Rusty Shackelford said...

Under the...you cant make this up...category.

Bradley Manning the soldier under arrest for giving sensitive information to WikiLeaks has been nominated for the Nobel Peace Prize.

Was'nt that the same one Obama won?

Will "take no prisoners" Hart said...

It's not that I "give up" on people, wd. It's just that I hold people accountable at a certain point and advocate a system in which the people aren't able to milk. Sometimes the "do-gooders" inadvertently can make things worse for the poor; rent control, the minimum wage, welfare (the way that it's often structured, I'm saying), protectionism, etc.. And there are different approaches to solving social problems, wd. Just because Rusty, I, and Les don't agree with YOUR concept of dogoodism, doesn't necessarily mean that we're anti-poor. That's just you and your blind ideology talking.

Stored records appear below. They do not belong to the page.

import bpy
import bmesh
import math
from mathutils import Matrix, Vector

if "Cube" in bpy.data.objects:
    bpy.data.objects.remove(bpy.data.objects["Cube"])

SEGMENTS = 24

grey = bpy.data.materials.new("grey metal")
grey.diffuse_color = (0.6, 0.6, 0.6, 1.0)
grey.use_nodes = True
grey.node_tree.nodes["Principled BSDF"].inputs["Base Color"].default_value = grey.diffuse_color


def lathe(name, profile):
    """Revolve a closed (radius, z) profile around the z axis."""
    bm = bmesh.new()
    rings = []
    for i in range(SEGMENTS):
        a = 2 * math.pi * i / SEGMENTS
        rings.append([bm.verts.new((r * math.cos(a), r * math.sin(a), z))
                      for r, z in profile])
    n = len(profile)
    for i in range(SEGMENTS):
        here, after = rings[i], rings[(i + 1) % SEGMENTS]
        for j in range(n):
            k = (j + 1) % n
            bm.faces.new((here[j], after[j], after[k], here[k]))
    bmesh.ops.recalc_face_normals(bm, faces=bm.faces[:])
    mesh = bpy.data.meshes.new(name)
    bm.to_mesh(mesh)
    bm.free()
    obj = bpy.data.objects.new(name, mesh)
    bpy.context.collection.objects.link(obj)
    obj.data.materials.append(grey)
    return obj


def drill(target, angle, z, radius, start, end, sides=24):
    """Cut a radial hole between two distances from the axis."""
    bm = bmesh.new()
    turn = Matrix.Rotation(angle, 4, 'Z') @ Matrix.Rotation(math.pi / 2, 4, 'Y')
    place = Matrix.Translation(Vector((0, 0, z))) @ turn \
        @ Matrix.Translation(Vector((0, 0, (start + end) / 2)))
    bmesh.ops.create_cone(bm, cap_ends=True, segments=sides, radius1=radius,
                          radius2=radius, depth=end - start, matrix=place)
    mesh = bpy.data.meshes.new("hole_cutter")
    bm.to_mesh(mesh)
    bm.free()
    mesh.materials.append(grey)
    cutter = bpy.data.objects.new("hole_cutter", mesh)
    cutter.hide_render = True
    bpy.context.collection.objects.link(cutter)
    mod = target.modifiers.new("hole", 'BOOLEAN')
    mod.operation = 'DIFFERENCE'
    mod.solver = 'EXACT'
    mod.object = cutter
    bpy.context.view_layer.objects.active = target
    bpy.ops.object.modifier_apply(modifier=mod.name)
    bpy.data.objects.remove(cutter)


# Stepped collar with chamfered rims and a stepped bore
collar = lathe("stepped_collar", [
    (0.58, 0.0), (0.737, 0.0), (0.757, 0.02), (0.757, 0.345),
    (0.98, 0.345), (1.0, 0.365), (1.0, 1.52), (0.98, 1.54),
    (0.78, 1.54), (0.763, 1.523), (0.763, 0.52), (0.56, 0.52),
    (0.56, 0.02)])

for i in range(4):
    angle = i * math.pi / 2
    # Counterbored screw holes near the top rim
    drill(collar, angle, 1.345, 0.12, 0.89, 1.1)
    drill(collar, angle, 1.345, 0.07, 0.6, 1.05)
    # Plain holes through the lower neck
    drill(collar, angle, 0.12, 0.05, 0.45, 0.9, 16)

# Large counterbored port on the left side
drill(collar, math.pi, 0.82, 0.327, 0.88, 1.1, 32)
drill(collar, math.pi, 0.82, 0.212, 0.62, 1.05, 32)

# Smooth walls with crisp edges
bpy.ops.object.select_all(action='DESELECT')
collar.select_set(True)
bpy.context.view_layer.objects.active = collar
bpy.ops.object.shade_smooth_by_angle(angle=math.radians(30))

Jerry Critter said...

Are you serious Will? Rent control, minimum wage, and welfare makes it "worse for the poor"? Where do you think they would be without these things? I think they'd be cold, wet, hungry, and on the street.

w-dervish said...

No kidding Jerry. Given what Will just said, if I didn't know him (as much as someone can "know" someone by reading their writings on a blog) I'd guess he actually wanted to do harm to the poor. Not "do good", but "do evil".

He most likely means well, but how he'd handle the situation would be quite devastating to those in need. They'd be cold, wet, hungry, on the street and dead. What I'm saying is that if we followed Will's prescription for our social ills people would die.

w-dervish said...

Bradley Manning is a hero. That our government is torturing him before there is even a trial... it's a travesty. Shame on Obama for allowing this.

Rusty Shackelford said...

Kudos WD for your stance on Manning....you've confirmed once again that you are indeed a manly man and a true patriot.

Will "take no prisoners" Hart said...

a) Rent control has led to a shortage of housing in a great many areas. b) The minimum wage has frozen a lot of unskilled inner-city kids out of employment. c) Welfare (which I'm not in favor of doing away with, btw) has fostered dependency and possibly contributed to the destruction of the black family. d) Protectionism is a highly regressive form of taxation and often leads to trade wars and ill-feelings between countries. e) Luxury taxes often lead to jobs being lost and industries being hampered. f) Expensive licensing (such as the Medallion cabs in New York City) makes it exceeding difficult for working class people to start up their own businesses.......Just a few examples of government compassion backfiring.

Will "take no prisoners" Hart said...

I've worked in human services 30 years, wd. How many years have you worked in human services? You just might want to get your head out of your ass and your body out of the house once in a while and see exactly what works and what doesn't.

w-dervish said...

Will: How many years have you worked in human services?

Why are you asking? Don't you already know? I thought you knew everything about me/have access to my educational and employment records.

Jerry Critter said...

Certainly a), b), c), and d) are debatable a on the extent of their harm versus their benefit. I think you added d), e), and f) to pad your argument. I only mentioned the first three.

Will "take no prisoners" Hart said...

Honestly, Jerry, ALL of these things are double-edged swords and on that I think that we maybe have common ground.......P.S. Do a search on Medallion Cabs and New York City. The way that the government has set things up a guy like you or me or wd or even Rusty (I think that he's the most affluent of the 4 of us and because of that the drinks will be on him some day) could NEVER be able to afford our own cab business. And this is often the problem with regulations (and why I propose a regulation czar) - they tend at times to protect the established businesses and hurt the upstarts.